▸ What you are asked to do
The stretch wanted below opens at the line containing "and button axis" and closes at the line containing "y = ky * (hy". Please return it exactly, with no other lines.

+++ Source information +++

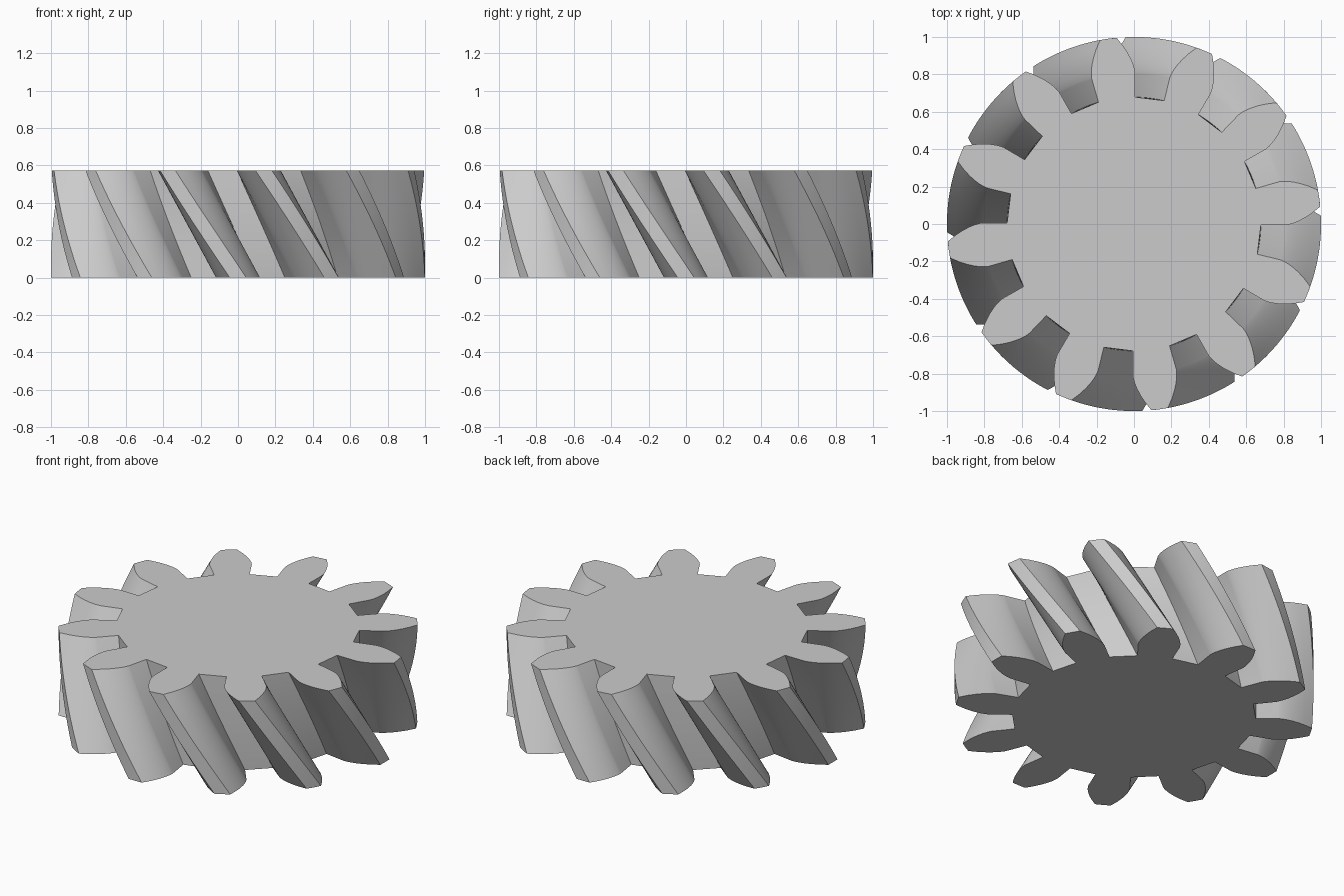
import bpy, bmesh
from math import acos, tan, cos, sin, pi, radians

cube = bpy.data.objects.get("Cube")
if cube:
    bpy.data.objects.remove(cube, do_unlink=True)

# Gear proportions, from standard involute rules
TEETH = 12
PITCH_R = TEETH / (TEETH + 2)
MODULE = 2 * PITCH_R / TEETH
PRESSURE = radians(20)
BASE_R = PITCH_R * cos(PRESSURE)
ROOT_R = PITCH_R - 1.25 * MODULE
TIP_R = 1.0
HEIGHT = 0.573
TWIST = -HEIGHT * tan(radians(30)) / PITCH_R
FLANK_STEPS, LAYERS = 8, 24


def involute(r):
    a = acos(min(1, BASE_R / r))
    return tan(a) - a


# Half tooth outline as (radius, angle from tooth centre), root to tip
base_half = pi / (2 * TEETH) + involute(PITCH_R)
flank = [(ROOT_R, base_half)]
for i in range(FLANK_STEPS + 1):
    r = BASE_R + (TIP_R - BASE_R) * (i / FLANK_STEPS) ** 2
    flank.append((r, base_half - involute(r)))
tooth = [(r, -a) for r, a in flank] + [(TIP_R, 0)] + flank[::-1]
outline = [(r, a + 2 * pi * k / TEETH) for k in range(TEETH) for r, a in tooth]

# Twisted stack of outlines, closed with flat end caps
bm = bmesh.new()
rings = []
for j in range(LAYERS + 1):
    t = j / LAYERS
    rings.append([bm.verts.new((r * cos(a + TWIST * t), r * sin(a + TWIST * t), HEIGHT * t))
                  for r, a in outline])
count = len(outline)
for low, high in zip(rings, rings[1:]):
    for i in range(count):
        n = (i + 1) % count
        bm.faces.new((low[i], low[n], high[n], high[i]))
bm.faces.new(rings[0][::-1])
bm.faces.new(rings[-1])

mesh = bpy.data.meshes.new("helical_gear")
bm.to_mesh(mesh)
bm.free()
gear = bpy.data.objects.new("helical_gear", mesh)
bpy.context.collection.objects.link(gear)

# Plain grey metal
grey = bpy.data.materials.new("light_grey")
grey.use_nodes = True
color = (0.6, 0.6, 0.6, 1)
grey.diffuse_color = color
grey.node_tree.nodes["Principled BSDF"].inputs["Base Color"].default_value = color
mesh.materials.append(grey)

# Smooth flanks, crisp edges
bpy.ops.object.select_all(action='DESELECT')
gear.select_set(True)
bpy.context.view_layer.objects.active = gear
bpy.ops.object.shade_smooth_by_angle(angle=radians(25))
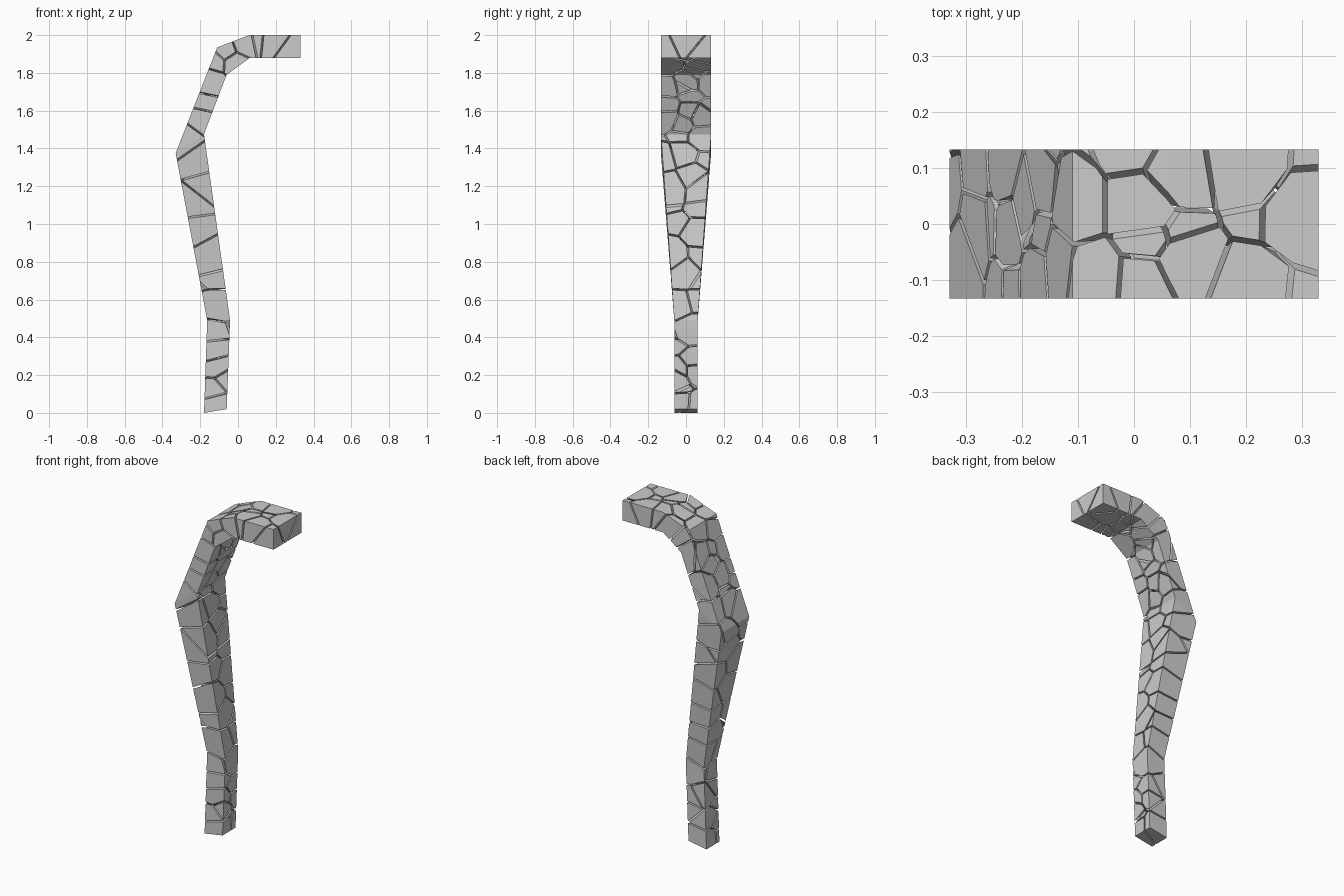
import bpy, bmesh, random
from mathutils import Vector

if "Cube" in bpy.data.objects:
    bpy.data.objects.remove(bpy.data.objects["Cube"])

random.seed(11)
GAP = 0.009

# Stations of the bent post: outer (x, z), inner (x, z), half width in y
STATIONS = [
    ((-0.18, 0.00), (-0.06, 0.02), 0.062),
    ((-0.163, 0.49), (-0.042, 0.49), 0.062),
    ((-0.33, 1.375), (-0.18, 1.475), 0.133),
    ((-0.11, 1.935), (-0.06, 1.79), 0.133),
    ((0.06, 2.00), (0.06, 1.878), 0.133),
    ((0.33, 2.00), (0.33, 1.878), 0.133),
]
# Stone layout per segment: rows along the post, columns across y
LAYOUT = [(5, 2), (7, 2), (5, 3), (2, 3), (3, 3)]


def point(seg, t, u, v):
    """Point inside a segment: t along, u outer to inner, v from -1 to 1 in y."""
    (o0, i0, w0), (o1, i1, w1) = STATIONS[seg], STATIONS[seg + 1]
    o = Vector(o0).lerp(Vector(o1), t)
    i = Vector(i0).lerp(Vector(i1), t)
    p = o.lerp(i, u)
    return Vector((p.x, v * (w0 + (w1 - w0) * t), p.y))


def make_body():
    """Solid post lofted through the stations."""
    bm = bmesh.new()
    rings = []
    for (ox, oz), (ix, iz), w in STATIONS:
        rings.append([bm.verts.new(c) for c in
                      ((ox, -w, oz), (ix, -w, iz), (ix, w, iz), (ox, w, oz))])
    for a, b in zip(rings, rings[1:]):
        for k in range(4):
            j = (k + 1) % 4
            bm.faces.new((a[k], a[j], b[j], b[k]))
    bm.faces.new(rings[0][::-1])
    bm.faces.new(rings[-1])
    bmesh.ops.recalc_face_normals(bm, faces=bm.faces)
    return bm


# One jittered seed per stone
seeds = []
for seg, (rows, cols) in enumerate(LAYOUT):
    for r in range(rows):
        for c in range(cols):
            t = (r + 0.5 + random.uniform(-0.36, 0.36)) / rows
            v = 2 * (c + 0.5 + random.uniform(-0.3, 0.3)) / cols - 1
            seeds.append(point(seg, t, random.uniform(0.2, 0.8), v))
# Some extra small stones in the lower shaft and the bend
for seg, n in ((0, 2), (1, 4), (2, 4), (3, 2)):
    for _ in range(n):
        seeds.append(point(seg, random.random(), random.uniform(0.1, 0.9),
                           random.uniform(-0.9, 0.9)))

# Cut each stone out of the body with the planes halfway to its neighbours
body = make_body()
count = 0
for s in seeds:
    bm = body.copy()
    for o in sorted(seeds, key=lambda q: (q - s).length)[1:]:
        if not bm.verts:
            break
        n = (o - s).normalized()
        co = (s + o) / 2 - n * GAP / 2
        if max((v.co - co).dot(n) for v in bm.verts) <= 1e-6:
            continue
        bmesh.ops.bisect_plane(bm, geom=bm.verts[:] + bm.edges[:] + bm.faces[:],
                               dist=1e-6, plane_co=co, plane_no=n, clear_outer=True)
        rim = [e for e in bm.edges if e.is_boundary]
        if rim:
            bmesh.ops.holes_fill(bm, edges=rim, sides=0)
    if bm.faces:
        bmesh.ops.recalc_face_normals(bm, faces=bm.faces)
        count += 1
        name = f"stone_{count:02d}"
        mesh = bpy.data.meshes.new(name)
        bm.to_mesh(mesh)
        bpy.context.collection.objects.link(bpy.data.objects.new(name, mesh))
    bm.free()
body.free()
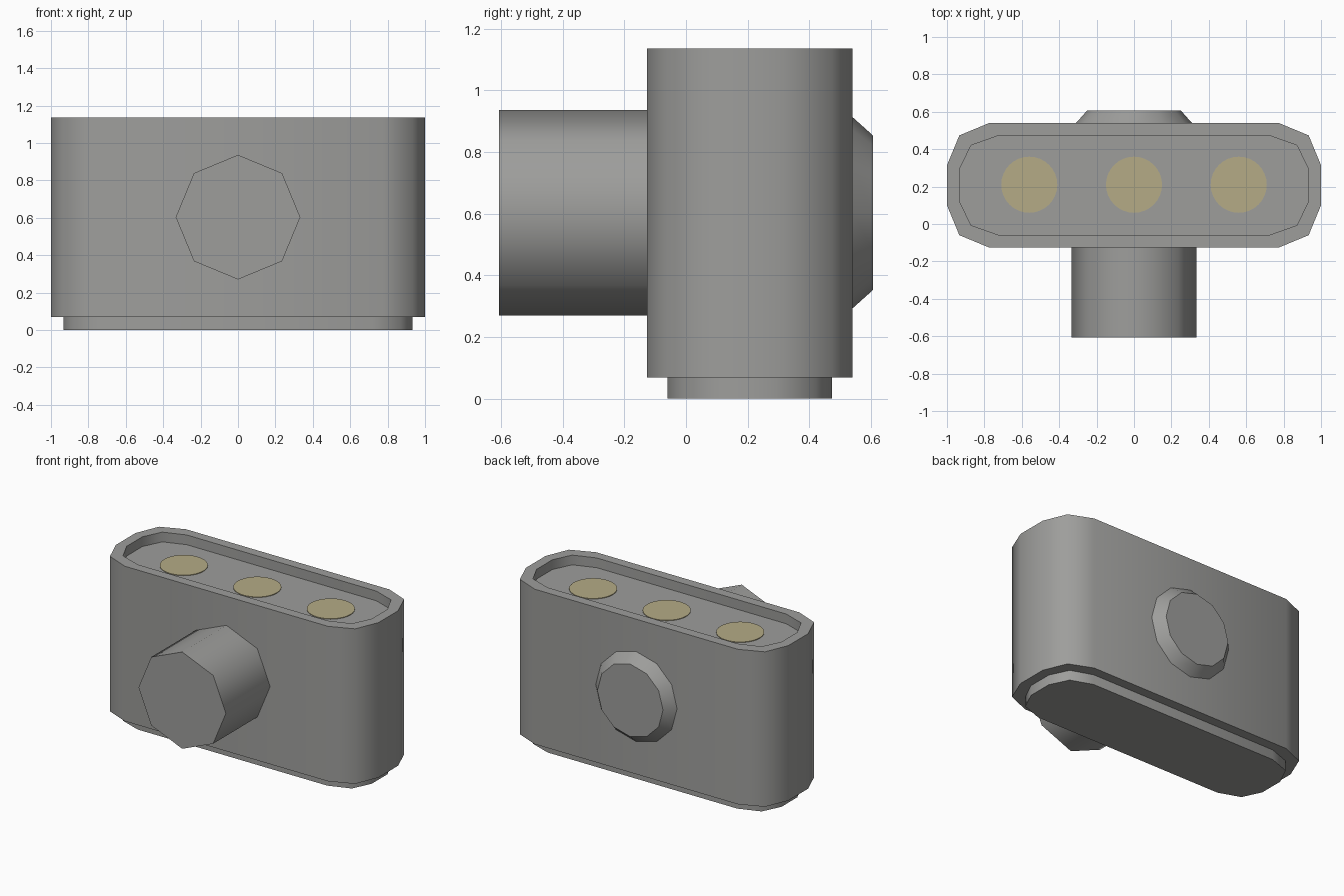
import bpy, bmesh, math
from mathutils import Vector

if "Cube" in bpy.data.objects:
    bpy.data.objects.remove(bpy.data.objects["Cube"])


def material(name, rgb):
    m = bpy.data.materials.new(name)
    m.diffuse_color = (*rgb, 1)
    m.use_nodes = True
    m.node_tree.nodes["Principled BSDF"].inputs["Base Color"].default_value = m.diffuse_color
    return m


GREY = material("grey metal", (0.34, 0.34, 0.33))
YELLOW = material("pale yellow", (0.46, 0.41, 0.24))
CY = 0.207   # depth centre of the housing
CZ = 0.603   # height of the stub and button axis


def loft(name, rings, mat, angle):
    """Skin a stack of equal-length point rings and cap both ends."""
    bm = bmesh.new()
    loops = [[bm.verts.new(p) for p in ring] for ring in rings]
    n = len(loops[0])
    for a, b in zip(loops, loops[1:]):
        for i in range(n):
            j = (i + 1) % n
            bm.faces.new((a[i], a[j], b[j], b[i]))
    bm.faces.new(loops[0][::-1])
    bm.faces.new(loops[-1])
    bmesh.ops.recalc_face_normals(bm, faces=bm.faces)
    me = bpy.data.meshes.new(name)
    bm.to_mesh(me)
    bm.free()
    me.materials.append(mat)
    ob = bpy.data.objects.new(name, me)
    bpy.context.collection.objects.link(ob)
    bpy.ops.object.select_all(action='DESELECT')
    ob.select_set(True)
    bpy.context.view_layer.objects.active = ob
    bpy.ops.object.shade_smooth_by_angle(angle=math.radians(angle))
    return ob


def rounded_ring(z, sx=1.0, sy=1.0, hx=1.0, hy=0.333, r=0.226):
    """Rounded rectangle with two segments per corner."""
    pts = []
    for q, (kx, ky) in enumerate(((1, 1), (-1, 1), (-1, -1), (1, -1))):
        for s in range(3):
            a = math.radians(q * 90 + s * 45)
            x = kx * (hx - r) + r * math.cos(a)
            y = ky * (hy - r) + r * math.sin(a)
            pts.append(Vector((x * sx, CY + y * sy, z)))
    return pts


def circle_y(y, r, n):
    """Ring around the y axis with a vertex at the top."""
    return [Vector((r * math.sin(2 * math.pi * i / n), y,
                    CZ + r * math.cos(2 * math.pi * i / n))) for i in range(n)]


def circle_z(x, z, r, n):
    return [Vector((x + r * math.cos(2 * math.pi * i / n),
                    CY + 0.003 + r * math.sin(2 * math.pi * i / n), z)) for i in range(n)]


# Housing: stepped foot, tall wall, recessed top
IN = (0.933, 0.8)
loft("housing", [rounded_ring(0, *IN), rounded_ring(0.069, *IN),
                 rounded_ring(0.069), rounded_ring(1.136),
                 rounded_ring(1.136, *IN), rounded_ring(1.069, *IN)], GREY, 50)

# Octagonal stub on the front
loft("front_stub", [circle_y(-0.607, 0.333, 8), circle_y(-0.12, 0.333, 8)], GREY, 50)

# Bevelled round button on the back
loft("back_button", [circle_y(0.53, 0.31, 12), circle_y(0.54, 0.31, 12),
                     circle_y(0.607, 0.25, 12)], GREY, 40)

# Three discs on the recess floor
for i, x in enumerate((-0.56, 0.0, 0.56)):
    loft(f"top_disc_{i + 1}", [circle_z(x, 1.068, 0.15, 32),
                               circle_z(x, 1.073, 0.15, 32)], YELLOW, 40)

+++

▸ Completed task
CZ = 0.603   # height of the stub and button axis


def loft(name, rings, mat, angle):
    """Skin a stack of equal-length point rings and cap both ends."""
    bm = bmesh.new()
    loops = [[bm.verts.new(p) for p in ring] for ring in rings]
    n = len(loops[0])
    for a, b in zip(loops, loops[1:]):
        for i in range(n):
            j = (i + 1) % n
            bm.faces.new((a[i], a[j], b[j], b[i]))
    bm.faces.new(loops[0][::-1])
    bm.faces.new(loops[-1])
    bmesh.ops.recalc_face_normals(bm, faces=bm.faces)
    me = bpy.data.meshes.new(name)
    bm.to_mesh(me)
    bm.free()
    me.materials.append(mat)
    ob = bpy.data.objects.new(name, me)
    bpy.context.collection.objects.link(ob)
    bpy.ops.object.select_all(action='DESELECT')
    ob.select_set(True)
    bpy.context.view_layer.objects.active = ob
    bpy.ops.object.shade_smooth_by_angle(angle=math.radians(angle))
    return ob


def rounded_ring(z, sx=1.0, sy=1.0, hx=1.0, hy=0.333, r=0.226):
    """Rounded rectangle with two segments per corner."""
    pts = []
    for q, (kx, ky) in enumerate(((1, 1), (-1, 1), (-1, -1), (1, -1))):
        for s in range(3):
            a = math.radians(q * 90 + s * 45)
            x = kx * (hx - r) + r * math.cos(a)
            y = ky * (hy - r) + r * math.sin(a)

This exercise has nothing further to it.